  3. We then generated hundreds of name ideas for the camp, exploring a range of different types of names, from Descriptive to Evocative. The names explored how to communicate some level of Judaism without being too overt.
  4. After rounds of refinement and vetting to eliminate names that had conflicts with other entities, we presented a refined list of names for consideration.
  5. After review by the three decision-makers and others from the three entities, three names were selected for field testing.

Refined List of Names

Camp Mavenhood

Camp Mavenwood

Camp Twelve Trails

Camp 12 Stones

Camp Starpoint

Camp Blue Jay

Camp Cluster

Camp Oola, Oola Day Camp

Camp Kiskadee

Camp Plentifun

Fantastikids Day Camp

Camp Visioneer

Camp WonderQuest

Camp WonderScope

Camp Wonderville

Three Names Selected for Testing

Camp Twelve Trails

Camp Starpoint

Camp Oola

Testing Concepts for the Name

In this stage, words are translated into visuals. The creative aspect of the branding program consists of developing the Visual Identity for the new entity, which includes the logo or symbol, a standardized palette of organizational colors, and a system of typefaces to create a distinctive, eye-catching identity. The elements of the identity were based on what was learned during Discovery about the concepts most important to audiences and the best ways to convey those concepts.

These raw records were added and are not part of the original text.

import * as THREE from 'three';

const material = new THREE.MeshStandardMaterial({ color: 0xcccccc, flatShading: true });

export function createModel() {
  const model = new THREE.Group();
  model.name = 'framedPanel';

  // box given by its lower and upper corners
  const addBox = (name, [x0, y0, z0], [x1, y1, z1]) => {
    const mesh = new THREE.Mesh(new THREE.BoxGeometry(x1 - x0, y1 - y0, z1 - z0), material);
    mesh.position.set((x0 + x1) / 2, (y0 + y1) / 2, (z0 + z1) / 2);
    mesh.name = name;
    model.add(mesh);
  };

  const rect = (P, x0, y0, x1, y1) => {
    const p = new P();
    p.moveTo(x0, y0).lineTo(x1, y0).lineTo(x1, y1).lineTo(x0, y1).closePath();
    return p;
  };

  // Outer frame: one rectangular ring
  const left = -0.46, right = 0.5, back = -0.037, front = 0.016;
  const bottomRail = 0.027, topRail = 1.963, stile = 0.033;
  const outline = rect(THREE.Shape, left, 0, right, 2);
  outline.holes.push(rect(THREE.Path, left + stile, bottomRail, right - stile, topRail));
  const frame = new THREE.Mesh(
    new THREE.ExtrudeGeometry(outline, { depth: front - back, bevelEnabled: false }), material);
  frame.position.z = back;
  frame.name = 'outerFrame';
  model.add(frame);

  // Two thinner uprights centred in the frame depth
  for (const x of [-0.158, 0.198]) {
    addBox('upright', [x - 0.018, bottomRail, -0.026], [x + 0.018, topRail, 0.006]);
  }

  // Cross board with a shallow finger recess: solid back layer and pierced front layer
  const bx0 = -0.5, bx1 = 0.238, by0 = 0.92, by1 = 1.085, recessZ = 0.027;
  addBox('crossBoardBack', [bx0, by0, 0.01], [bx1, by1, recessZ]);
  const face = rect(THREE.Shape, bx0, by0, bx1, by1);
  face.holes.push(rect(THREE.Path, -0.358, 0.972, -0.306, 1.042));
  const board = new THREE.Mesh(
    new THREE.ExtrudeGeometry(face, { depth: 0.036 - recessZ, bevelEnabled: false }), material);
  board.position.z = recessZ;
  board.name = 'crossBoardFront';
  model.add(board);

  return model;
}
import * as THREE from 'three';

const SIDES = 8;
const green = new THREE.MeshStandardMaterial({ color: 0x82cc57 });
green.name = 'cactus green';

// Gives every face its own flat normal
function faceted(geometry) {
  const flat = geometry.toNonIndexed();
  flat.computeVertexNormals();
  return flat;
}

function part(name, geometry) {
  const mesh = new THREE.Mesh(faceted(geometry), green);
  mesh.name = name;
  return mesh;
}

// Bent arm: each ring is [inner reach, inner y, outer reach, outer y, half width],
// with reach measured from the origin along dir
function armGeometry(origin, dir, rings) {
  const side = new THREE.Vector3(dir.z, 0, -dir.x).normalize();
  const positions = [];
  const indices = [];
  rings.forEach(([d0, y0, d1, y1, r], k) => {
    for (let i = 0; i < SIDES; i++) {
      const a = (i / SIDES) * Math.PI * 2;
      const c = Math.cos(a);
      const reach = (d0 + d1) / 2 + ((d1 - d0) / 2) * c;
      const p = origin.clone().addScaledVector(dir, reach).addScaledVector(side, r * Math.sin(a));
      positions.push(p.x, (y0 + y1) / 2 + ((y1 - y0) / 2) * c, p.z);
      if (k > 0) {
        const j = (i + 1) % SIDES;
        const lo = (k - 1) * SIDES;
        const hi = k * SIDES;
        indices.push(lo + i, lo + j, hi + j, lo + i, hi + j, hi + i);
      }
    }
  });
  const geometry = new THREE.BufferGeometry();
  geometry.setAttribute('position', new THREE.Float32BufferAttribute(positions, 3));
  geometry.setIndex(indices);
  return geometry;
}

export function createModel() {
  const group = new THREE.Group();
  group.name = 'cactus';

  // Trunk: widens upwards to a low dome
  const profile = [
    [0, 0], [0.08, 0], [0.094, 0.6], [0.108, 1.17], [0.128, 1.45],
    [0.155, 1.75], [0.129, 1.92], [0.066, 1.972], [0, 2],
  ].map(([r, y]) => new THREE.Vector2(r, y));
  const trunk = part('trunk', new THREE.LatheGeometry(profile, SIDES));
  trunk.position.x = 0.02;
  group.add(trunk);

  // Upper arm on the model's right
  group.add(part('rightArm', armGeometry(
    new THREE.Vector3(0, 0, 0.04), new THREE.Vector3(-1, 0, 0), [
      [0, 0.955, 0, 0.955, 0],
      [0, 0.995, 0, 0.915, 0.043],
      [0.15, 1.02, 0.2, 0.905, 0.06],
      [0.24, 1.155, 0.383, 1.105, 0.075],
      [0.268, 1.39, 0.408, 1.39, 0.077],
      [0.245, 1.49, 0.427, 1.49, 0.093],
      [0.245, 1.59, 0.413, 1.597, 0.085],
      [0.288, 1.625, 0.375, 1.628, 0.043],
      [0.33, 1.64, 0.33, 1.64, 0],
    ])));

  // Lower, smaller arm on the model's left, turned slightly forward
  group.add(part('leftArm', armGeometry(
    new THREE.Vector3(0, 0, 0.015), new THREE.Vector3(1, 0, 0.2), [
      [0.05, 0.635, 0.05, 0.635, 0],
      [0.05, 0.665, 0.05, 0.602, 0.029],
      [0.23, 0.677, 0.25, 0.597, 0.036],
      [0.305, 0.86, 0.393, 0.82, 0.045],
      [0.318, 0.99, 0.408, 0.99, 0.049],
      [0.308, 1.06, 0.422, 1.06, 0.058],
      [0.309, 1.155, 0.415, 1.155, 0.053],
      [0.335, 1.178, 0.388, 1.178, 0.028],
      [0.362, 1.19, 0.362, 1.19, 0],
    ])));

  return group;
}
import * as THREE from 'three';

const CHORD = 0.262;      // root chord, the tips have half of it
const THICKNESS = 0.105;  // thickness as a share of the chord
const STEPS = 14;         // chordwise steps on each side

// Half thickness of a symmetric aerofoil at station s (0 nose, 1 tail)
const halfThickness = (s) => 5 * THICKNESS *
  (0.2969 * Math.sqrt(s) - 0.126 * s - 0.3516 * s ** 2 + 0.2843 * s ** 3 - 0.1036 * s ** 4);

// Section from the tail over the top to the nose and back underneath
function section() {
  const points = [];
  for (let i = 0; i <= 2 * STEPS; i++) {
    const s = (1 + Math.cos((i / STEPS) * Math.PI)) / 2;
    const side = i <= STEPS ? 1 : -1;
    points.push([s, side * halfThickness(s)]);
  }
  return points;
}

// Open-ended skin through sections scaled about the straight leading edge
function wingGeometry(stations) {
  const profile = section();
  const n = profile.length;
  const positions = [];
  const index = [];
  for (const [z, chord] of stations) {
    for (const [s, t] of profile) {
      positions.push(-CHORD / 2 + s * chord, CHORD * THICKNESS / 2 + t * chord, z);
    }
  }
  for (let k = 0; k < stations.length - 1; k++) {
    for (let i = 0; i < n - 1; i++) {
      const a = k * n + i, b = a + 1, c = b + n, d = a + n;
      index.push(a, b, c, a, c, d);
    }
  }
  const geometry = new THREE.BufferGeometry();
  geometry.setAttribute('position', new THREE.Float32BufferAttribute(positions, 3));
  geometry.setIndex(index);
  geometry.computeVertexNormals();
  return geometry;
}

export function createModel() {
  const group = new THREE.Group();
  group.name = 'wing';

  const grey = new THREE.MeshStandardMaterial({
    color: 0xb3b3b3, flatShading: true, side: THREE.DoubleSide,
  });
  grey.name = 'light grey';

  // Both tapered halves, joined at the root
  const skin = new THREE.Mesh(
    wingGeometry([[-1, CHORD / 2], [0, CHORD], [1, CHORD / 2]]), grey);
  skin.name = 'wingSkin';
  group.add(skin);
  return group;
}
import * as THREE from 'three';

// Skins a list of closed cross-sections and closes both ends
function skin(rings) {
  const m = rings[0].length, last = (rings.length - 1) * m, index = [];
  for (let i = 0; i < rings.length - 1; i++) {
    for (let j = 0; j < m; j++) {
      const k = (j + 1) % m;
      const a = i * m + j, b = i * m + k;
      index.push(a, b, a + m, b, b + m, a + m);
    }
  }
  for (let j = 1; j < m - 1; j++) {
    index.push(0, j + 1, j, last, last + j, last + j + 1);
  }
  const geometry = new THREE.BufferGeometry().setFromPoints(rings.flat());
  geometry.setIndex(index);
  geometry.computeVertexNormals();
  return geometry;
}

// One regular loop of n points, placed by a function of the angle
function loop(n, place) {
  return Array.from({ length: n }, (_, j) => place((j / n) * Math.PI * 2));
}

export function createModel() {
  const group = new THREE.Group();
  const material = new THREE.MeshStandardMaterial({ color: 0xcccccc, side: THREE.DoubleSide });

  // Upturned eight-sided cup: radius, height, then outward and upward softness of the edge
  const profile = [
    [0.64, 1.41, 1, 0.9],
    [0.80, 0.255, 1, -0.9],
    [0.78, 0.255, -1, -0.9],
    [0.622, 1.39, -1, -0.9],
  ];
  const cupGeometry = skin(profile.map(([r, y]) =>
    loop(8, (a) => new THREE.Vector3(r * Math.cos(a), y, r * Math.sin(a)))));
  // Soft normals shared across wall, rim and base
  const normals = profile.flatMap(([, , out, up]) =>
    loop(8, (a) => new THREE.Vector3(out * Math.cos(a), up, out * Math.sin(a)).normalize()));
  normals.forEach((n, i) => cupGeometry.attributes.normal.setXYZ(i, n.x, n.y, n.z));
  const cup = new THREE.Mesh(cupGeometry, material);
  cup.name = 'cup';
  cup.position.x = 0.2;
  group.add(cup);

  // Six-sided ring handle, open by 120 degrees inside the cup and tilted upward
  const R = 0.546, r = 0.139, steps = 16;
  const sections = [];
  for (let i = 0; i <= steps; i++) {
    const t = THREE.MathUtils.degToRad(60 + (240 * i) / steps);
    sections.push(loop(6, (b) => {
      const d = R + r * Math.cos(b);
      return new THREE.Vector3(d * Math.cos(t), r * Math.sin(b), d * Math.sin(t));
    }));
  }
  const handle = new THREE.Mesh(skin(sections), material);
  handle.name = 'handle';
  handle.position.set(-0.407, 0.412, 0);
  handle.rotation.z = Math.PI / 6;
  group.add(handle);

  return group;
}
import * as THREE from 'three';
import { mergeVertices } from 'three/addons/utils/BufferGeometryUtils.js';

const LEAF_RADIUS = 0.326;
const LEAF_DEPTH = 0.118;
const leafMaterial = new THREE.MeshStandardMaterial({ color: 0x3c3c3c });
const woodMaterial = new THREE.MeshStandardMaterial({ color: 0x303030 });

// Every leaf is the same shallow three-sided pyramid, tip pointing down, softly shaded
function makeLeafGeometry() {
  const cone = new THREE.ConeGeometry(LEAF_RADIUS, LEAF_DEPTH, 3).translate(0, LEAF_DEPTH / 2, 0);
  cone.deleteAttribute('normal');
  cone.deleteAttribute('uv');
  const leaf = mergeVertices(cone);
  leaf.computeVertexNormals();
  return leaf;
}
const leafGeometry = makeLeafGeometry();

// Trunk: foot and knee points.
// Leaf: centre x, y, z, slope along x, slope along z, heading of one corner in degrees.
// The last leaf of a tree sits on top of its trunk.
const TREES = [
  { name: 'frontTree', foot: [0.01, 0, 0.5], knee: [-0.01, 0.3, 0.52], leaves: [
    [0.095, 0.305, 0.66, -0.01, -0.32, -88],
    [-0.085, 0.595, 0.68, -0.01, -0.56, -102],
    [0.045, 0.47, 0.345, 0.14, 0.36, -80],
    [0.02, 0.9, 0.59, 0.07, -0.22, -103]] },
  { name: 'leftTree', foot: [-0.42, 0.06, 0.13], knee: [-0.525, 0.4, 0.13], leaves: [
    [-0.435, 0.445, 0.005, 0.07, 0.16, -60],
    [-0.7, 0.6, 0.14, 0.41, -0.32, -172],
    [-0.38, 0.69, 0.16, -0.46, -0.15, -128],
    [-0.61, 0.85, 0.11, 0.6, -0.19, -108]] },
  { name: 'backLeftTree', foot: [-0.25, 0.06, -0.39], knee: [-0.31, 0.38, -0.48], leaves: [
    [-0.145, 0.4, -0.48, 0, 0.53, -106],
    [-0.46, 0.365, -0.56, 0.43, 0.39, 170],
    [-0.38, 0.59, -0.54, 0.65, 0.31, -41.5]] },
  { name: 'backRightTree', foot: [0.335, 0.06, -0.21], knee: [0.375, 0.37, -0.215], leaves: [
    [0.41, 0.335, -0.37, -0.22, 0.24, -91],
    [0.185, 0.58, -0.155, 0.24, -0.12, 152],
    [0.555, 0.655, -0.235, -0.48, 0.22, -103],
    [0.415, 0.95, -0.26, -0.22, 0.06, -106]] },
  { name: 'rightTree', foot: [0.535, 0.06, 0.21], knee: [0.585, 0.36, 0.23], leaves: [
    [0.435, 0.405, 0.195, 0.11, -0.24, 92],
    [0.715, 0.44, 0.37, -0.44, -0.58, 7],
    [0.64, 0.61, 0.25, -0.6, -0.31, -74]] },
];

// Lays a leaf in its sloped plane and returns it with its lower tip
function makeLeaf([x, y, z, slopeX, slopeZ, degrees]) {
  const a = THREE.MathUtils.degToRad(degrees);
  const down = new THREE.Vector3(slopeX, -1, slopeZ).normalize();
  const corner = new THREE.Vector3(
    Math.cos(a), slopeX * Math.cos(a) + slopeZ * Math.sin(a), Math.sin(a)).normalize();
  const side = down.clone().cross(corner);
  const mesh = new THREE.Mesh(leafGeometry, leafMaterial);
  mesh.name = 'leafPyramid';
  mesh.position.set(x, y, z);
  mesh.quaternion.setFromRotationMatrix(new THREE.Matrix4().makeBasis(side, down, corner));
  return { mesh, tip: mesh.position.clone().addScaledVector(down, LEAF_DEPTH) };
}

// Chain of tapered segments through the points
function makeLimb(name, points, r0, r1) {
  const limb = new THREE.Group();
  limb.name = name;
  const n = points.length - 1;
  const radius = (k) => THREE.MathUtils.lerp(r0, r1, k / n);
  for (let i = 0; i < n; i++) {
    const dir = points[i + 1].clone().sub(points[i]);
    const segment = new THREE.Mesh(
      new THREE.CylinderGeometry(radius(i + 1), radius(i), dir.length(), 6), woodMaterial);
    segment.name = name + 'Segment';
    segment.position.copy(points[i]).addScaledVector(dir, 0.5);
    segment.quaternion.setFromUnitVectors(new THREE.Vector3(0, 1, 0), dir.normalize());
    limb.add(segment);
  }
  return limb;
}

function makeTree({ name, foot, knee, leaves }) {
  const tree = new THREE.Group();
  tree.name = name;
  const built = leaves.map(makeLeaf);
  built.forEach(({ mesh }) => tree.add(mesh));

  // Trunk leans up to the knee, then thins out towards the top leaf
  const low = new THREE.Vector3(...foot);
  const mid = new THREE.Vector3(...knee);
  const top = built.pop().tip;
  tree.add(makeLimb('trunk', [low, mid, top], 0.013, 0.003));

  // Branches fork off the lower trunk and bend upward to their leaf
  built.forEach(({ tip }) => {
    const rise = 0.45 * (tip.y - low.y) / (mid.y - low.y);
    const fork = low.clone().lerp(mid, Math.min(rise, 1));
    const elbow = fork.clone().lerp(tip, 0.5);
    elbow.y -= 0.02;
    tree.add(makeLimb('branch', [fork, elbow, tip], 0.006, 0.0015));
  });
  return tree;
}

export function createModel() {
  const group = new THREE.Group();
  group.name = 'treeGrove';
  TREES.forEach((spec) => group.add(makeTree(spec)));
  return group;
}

To bring the names to life, we developed conceptual approaches for each of the names to show the logos and overall visual direction for the marketing materials.

Concept 1:1

Concept 1:2

Concept 2:1

Concept 2:2

Concept 3:1

Concept 3:2

Concept 4:1

Concept 4:2

Testing the Concepts

We gathered feedback on the concepts from parents at the venues. The questionnaire was carefully crafted to ask people to rate the concepts based on how well they met specific criteria, allowing us to evaluate which concept best met the camp’s needs rather than just gathering subjective opinions.

Selected Name & Visual Approach

Camp Twelve Trails was the name chosen to best convey the array of choices and adventure that campers face, with a subtle reference to the twelve tribes of Israel. A sense of Judaism is also subtly conveyed in the logo — two overlapping Jewish stars create a compass with 12 points.

Brand Manual

To help the camp manage their brand, we developed a Brand Manual that describes the brand elements and shows correct and incorrect ways to use the logo. The package also contains a full set of logos created for use in print and online.

Brochure

We wrote and designed a brochure to showcase the camp’s unique Neighborhood model, which allows campers to select one specialization for a week at a time. The brochure addressed the issue of connecting to the three merging organizations, and addressed the camp’s Jewish values in a section called Our Philosophy. The visual look of the brochure established the look for the website.

Website

As the first point of contact with many potential campers, the website showcases the new identity and makes a compelling case that positions the Consortium as a singular camping experience for Jewish and non-Jewish children.

We created an engaging design to capture people’s attention while maintaining a professional, unified look for the organization that is consistent across the website and reinforces the brand messages. The website features visual storytelling to showcase the vibrancy of the programs and tell the stories of campers. A clean navigation and user experience lets site visitors easily find the specific information they need. Templates allow flexibility in the management of the site moving forward and responsive design adapts to tablets and mobile devices.

Results

The new camp has been successful in attracting campers.

As of January 2016, the new camp has already exceeded the combined registrations for the 3 camps in January 2015. The camp has received the most early bird registrations they have ever received with 205, compared with 180 the previous year.

The camp director attributes this to a combination of factors including asking parents to register earlier this year, offering the ability to choose camp Neighborhoods, and having “a high level of materials that reflect the high quality of the programs.”

Related Projects